In response to a request from the United States, Japanese Prime Minister Fumio Kishida confirmed on Wednesday that his country will release part of its strategic petroleum reserves for the first time to curb elevated crude oil prices.
"We have been working with the United States to stabilize the international oil market and we have decided to join the United States in selling part of our national oil reserves in a way that does not contravene existing (Japanese) oil reserve law," said Kishida, referring to a law that limits Japanese oil releases for purposes such as responding to disasters and political turmoil overseas.
"We would like to urge oil-producing nations to expand production, take countermeasures for each industry, like agriculture and fisheries, and ease the sharp hike in gasoline and oil prices to the fullest extent."
Kishida's confirmation came a day after US President Joe Biden announced that Washington will release 50 million barrels of oil from strategic reserves in coordination with other countries to bring down gasoline prices, which became a sore spot for consumers and a big contributor to inflation.
Industry Minister Koichi Hagiuda said the release of oil would amount to hundreds of thousands of kiloliters, but the timing of the release is still "under consideration".
"We will be in step with the United States and other nations concerned," Hagiuda said. "The stability of oil prices is important in realizing an economic recovery."
According to Japanese law, the government needs to reserve an amount equivalent to 90 or more days of import volume, while the private sector has to reserve 70 or more days of consumption volume, meaning that the country must have enough oil for 160 days of consumption.

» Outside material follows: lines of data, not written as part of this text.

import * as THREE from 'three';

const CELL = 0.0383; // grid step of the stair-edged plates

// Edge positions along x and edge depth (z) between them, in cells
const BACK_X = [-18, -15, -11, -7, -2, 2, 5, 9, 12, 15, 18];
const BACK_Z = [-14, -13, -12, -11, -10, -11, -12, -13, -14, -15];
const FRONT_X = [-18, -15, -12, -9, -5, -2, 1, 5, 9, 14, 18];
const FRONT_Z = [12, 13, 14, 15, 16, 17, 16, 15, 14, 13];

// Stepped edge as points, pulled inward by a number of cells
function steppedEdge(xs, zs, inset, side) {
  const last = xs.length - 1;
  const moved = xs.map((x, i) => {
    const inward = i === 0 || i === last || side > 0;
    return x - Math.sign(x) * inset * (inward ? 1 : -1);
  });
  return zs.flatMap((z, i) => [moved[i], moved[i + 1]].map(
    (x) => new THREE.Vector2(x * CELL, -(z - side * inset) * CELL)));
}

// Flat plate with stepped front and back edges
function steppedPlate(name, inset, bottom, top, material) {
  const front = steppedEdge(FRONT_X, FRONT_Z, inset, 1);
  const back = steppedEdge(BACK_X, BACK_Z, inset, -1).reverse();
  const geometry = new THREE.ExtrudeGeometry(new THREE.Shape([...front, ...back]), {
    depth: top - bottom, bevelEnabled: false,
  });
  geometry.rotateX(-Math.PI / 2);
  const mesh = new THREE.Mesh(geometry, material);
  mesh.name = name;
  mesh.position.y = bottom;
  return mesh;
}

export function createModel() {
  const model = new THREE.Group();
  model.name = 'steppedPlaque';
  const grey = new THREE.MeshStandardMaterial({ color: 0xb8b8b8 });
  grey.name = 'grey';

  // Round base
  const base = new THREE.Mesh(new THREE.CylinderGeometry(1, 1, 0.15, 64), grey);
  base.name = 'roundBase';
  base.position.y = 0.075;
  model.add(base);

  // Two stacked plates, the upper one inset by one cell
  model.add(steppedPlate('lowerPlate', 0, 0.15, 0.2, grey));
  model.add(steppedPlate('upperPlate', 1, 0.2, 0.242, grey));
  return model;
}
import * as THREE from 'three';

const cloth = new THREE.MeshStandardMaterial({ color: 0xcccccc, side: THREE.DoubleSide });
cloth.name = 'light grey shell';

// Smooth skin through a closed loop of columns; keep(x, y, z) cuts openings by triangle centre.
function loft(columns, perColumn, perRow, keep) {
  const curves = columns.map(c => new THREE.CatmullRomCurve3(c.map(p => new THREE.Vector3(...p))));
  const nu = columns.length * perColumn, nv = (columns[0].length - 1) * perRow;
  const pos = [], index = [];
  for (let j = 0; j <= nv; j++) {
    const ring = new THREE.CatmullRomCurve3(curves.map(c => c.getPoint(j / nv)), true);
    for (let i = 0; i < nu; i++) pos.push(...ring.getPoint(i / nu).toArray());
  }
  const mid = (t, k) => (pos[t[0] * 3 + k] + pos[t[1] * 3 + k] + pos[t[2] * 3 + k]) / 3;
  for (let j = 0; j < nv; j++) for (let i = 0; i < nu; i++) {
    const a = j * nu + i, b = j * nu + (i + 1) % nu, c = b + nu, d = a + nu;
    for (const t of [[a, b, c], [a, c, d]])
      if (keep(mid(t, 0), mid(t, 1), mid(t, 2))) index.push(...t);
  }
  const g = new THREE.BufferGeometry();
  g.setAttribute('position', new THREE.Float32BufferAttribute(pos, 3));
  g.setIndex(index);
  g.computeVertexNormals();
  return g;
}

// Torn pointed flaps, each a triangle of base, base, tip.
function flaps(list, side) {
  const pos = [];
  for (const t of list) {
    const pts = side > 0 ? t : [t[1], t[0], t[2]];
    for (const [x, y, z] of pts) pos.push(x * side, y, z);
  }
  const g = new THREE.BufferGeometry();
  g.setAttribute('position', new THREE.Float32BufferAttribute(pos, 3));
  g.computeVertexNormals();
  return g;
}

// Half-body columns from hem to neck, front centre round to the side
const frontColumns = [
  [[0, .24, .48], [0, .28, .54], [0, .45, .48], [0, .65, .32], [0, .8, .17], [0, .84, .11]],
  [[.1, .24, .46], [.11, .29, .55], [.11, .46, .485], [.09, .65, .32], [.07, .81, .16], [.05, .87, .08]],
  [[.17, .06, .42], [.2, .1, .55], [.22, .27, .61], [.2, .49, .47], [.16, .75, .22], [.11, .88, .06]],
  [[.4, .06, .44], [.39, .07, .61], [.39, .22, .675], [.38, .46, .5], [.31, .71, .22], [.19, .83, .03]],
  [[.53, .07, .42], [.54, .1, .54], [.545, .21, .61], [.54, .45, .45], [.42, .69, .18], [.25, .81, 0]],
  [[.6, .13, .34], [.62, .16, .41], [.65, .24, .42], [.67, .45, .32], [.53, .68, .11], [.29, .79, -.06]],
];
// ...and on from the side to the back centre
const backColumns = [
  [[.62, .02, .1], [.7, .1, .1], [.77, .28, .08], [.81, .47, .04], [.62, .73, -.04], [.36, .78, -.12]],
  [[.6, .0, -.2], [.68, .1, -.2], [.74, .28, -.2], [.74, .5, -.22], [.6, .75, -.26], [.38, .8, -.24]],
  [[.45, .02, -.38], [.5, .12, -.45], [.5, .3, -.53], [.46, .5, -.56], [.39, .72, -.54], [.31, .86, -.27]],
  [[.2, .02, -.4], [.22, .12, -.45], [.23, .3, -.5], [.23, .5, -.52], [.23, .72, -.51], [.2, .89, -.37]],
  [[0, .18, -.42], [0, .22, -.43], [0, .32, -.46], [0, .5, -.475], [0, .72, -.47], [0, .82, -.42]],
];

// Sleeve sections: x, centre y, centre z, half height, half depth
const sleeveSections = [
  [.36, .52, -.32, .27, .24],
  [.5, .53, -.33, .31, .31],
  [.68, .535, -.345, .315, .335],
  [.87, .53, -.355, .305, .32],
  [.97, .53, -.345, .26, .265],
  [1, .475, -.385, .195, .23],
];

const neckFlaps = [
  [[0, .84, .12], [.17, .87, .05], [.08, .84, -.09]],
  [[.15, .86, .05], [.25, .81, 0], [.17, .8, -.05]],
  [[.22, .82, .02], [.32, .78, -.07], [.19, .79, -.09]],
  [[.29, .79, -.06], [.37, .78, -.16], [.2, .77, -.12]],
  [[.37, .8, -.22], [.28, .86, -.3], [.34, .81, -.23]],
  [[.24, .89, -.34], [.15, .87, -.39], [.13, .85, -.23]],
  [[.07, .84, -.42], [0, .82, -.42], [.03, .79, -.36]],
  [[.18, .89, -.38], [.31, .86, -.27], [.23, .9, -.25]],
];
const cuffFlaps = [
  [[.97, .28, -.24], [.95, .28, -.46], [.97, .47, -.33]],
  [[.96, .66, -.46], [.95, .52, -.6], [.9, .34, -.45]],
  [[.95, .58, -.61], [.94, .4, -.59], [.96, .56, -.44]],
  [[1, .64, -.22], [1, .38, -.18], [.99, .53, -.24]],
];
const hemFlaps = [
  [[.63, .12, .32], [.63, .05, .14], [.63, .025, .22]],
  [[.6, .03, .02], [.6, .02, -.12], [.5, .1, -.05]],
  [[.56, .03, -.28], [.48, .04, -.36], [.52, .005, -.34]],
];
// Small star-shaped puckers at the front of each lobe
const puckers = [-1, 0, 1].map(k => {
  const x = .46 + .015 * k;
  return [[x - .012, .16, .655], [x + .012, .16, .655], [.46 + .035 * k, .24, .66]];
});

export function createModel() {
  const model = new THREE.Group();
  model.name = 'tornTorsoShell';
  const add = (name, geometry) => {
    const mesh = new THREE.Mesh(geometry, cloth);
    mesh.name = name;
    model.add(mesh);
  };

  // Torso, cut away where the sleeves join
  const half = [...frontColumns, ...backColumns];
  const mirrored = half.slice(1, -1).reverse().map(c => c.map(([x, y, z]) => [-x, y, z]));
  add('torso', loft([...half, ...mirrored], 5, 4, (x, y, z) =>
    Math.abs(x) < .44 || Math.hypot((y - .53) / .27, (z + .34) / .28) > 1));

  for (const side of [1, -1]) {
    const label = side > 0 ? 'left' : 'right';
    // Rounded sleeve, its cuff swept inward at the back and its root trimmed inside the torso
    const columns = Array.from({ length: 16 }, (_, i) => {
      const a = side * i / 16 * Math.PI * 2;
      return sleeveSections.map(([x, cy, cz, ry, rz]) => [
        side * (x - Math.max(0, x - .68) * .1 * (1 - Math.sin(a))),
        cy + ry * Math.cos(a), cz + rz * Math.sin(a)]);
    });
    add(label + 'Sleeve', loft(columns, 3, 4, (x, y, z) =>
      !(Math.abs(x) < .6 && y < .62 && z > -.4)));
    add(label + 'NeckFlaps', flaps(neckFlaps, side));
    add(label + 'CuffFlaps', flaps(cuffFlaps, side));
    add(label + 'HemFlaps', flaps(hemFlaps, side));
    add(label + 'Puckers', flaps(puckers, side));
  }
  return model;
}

Data showed that by the end of September, Japan had reserves for 242 days of domestic consumption, of which 145 days' worth were state-owned and 90 days held by the private sector, with the remaining volume jointly stored with oil-producing countries.
However, Nikkei reported that Japan only wants to release roughly 4.2 million barrels, or the equivalent of one to two days of the country's consumption.
"The Japanese government has been hesitant to tap into its stockpiles as it could deplete reserves on hand for natural disasters, but a senior industry ministry official said earlier it was 'not an option' to refuse the US' request," reported Kyodo News citing unidentified sources.
Also on Wednesday, Foreign Ministry spokesman Zhao Lijian told reporters in a news conference that China will release crude oil from its reserves in accordance with its practical needs, and it will make relevant information public if it takes action.
"China is in close communication with oil-producing and oil-consuming countries, and will maintain communication and cooperation to ensure the long-term stability of the oil market," Zhao said.